Duolingo lays off workers to replace them with AI

Duolingo, the language learning app, recently parted ways with 10% of its translation contractors, hoping to replace them with Artificial Intelligence (AI) tools, reports Bloomberg.

Speaking to Bloomberg, a Duolingo spokesperson said, “We just no longer need as many people to do the type of work some of these contractors were doing. Part of that could be attributed to AI.”

This further confirms a stance the company began to make clear on a November earnings call where CEO Luis von Ahn said that the company was beginning to use AI for many applications, creating “new content dramatically faster,” including scripts for language teaching, and direct feedback to users on their premium offering.

The language learning app has been keen to clarify that it has not laid anyone off, simply declined to renew contracts after 2023 ended. The spokesperson said that this is not a “straight replacement” and that many staff use AI tools. No full-time staff were affected by this decision. It seems that Duolingo is moving towards an AI-augmented human workforce.

The reception by Duolingo customers has been negative

People have taken to social media to express their displeasure at the path the company is taking.

The Duolingo Subreddit is awash with people discussing the news, with many saying they plan to cancel their premium memberships.

People have also been discussing the removal of fan-favorite features such as user discussion boards and user-made grammar guides, with some speculation that the now-inaccessible information that people spent hundreds of unpaid hours making has been used to train AI with.

The ongoing effect of AI on the workforce

The World Economic Forum reported in April that AI is set to cause “significant labor-market disruption” over the next five years, with “substantial proportions of companies forecasting job displacement in their organizations.” The report also states that generative AI specifically was of concern.

In March last year, OpenAI, creators of ChatGPT who have since seen heavy investment from Microsoft, claimed that 19% of the workforce could see as much as 50% of their jobs affected by AI. Last year, Microsoft partnered with the American Federation of Labor and Congress of Industrial Organizations, which represents 60 labor unions, to “create an open dialogue” on how AI will impact workers, and to provide training to labor leaders.

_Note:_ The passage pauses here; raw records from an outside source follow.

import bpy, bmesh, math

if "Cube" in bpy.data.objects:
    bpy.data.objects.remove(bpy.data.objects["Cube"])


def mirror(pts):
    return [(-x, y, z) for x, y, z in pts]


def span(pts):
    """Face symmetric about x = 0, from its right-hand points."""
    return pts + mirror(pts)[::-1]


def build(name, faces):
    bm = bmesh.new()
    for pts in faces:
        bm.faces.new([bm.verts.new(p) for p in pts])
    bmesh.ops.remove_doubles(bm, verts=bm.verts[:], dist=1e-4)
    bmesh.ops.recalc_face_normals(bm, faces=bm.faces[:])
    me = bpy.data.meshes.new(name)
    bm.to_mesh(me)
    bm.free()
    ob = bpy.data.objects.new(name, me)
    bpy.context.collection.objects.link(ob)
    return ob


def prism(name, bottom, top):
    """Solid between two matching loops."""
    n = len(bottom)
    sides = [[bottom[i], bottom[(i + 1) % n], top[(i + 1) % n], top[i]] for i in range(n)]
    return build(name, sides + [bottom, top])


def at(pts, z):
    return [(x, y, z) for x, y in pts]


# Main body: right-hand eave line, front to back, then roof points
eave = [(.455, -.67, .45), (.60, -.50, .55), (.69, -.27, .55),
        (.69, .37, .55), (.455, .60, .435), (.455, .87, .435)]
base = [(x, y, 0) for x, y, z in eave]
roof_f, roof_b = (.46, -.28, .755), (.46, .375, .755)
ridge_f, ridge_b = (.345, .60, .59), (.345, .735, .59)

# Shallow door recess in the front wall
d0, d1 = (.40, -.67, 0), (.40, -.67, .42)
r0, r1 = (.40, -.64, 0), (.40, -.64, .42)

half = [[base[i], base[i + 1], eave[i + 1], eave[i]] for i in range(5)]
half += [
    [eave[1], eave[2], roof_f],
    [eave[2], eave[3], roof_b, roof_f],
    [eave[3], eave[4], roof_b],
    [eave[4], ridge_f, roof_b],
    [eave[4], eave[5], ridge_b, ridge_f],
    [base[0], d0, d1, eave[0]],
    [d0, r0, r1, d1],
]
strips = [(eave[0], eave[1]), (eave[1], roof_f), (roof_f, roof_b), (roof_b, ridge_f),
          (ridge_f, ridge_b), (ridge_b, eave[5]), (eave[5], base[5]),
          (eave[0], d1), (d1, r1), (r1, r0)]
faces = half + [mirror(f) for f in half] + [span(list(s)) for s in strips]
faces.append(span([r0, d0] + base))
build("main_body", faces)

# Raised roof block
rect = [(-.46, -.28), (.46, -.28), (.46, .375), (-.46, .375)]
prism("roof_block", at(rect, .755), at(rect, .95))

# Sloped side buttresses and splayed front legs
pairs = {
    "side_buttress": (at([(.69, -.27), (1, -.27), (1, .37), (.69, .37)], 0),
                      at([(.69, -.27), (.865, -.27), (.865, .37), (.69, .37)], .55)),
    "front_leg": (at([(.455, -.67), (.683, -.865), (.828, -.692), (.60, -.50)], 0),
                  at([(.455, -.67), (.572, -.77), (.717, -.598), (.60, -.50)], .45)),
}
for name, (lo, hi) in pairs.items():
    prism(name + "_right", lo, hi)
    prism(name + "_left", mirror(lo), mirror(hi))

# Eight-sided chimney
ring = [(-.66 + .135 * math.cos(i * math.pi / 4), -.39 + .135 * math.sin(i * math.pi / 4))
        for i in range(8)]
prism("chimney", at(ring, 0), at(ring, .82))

There have long been calls for these kinds of discussions between corporations and workers about AI.

Featured image credit: Dall-E

Ali Rees

Freelance journalist

Ali Rees is a freelance writer based in the UK. They have worked as a data and analytics consultant, a software tester, and a digital marketing and SEO specialist.

They have been a keen gamer and tech enthusiast since their childhood in are currently the Gaming and Tech editor at The Brig Newspaper. They also have a Substack where they review short video games.
During the pandemic, Ali turned their hand to live streaming and is a fan of Twitch. When not writing, Ali enjoys playing video and board games, live music, and reading. They have two cats and both of them are idiots.

The post “Duolingo lays off workers to replace them with AI” by Ali Rees was published on 01/09/2024 by readwrite.com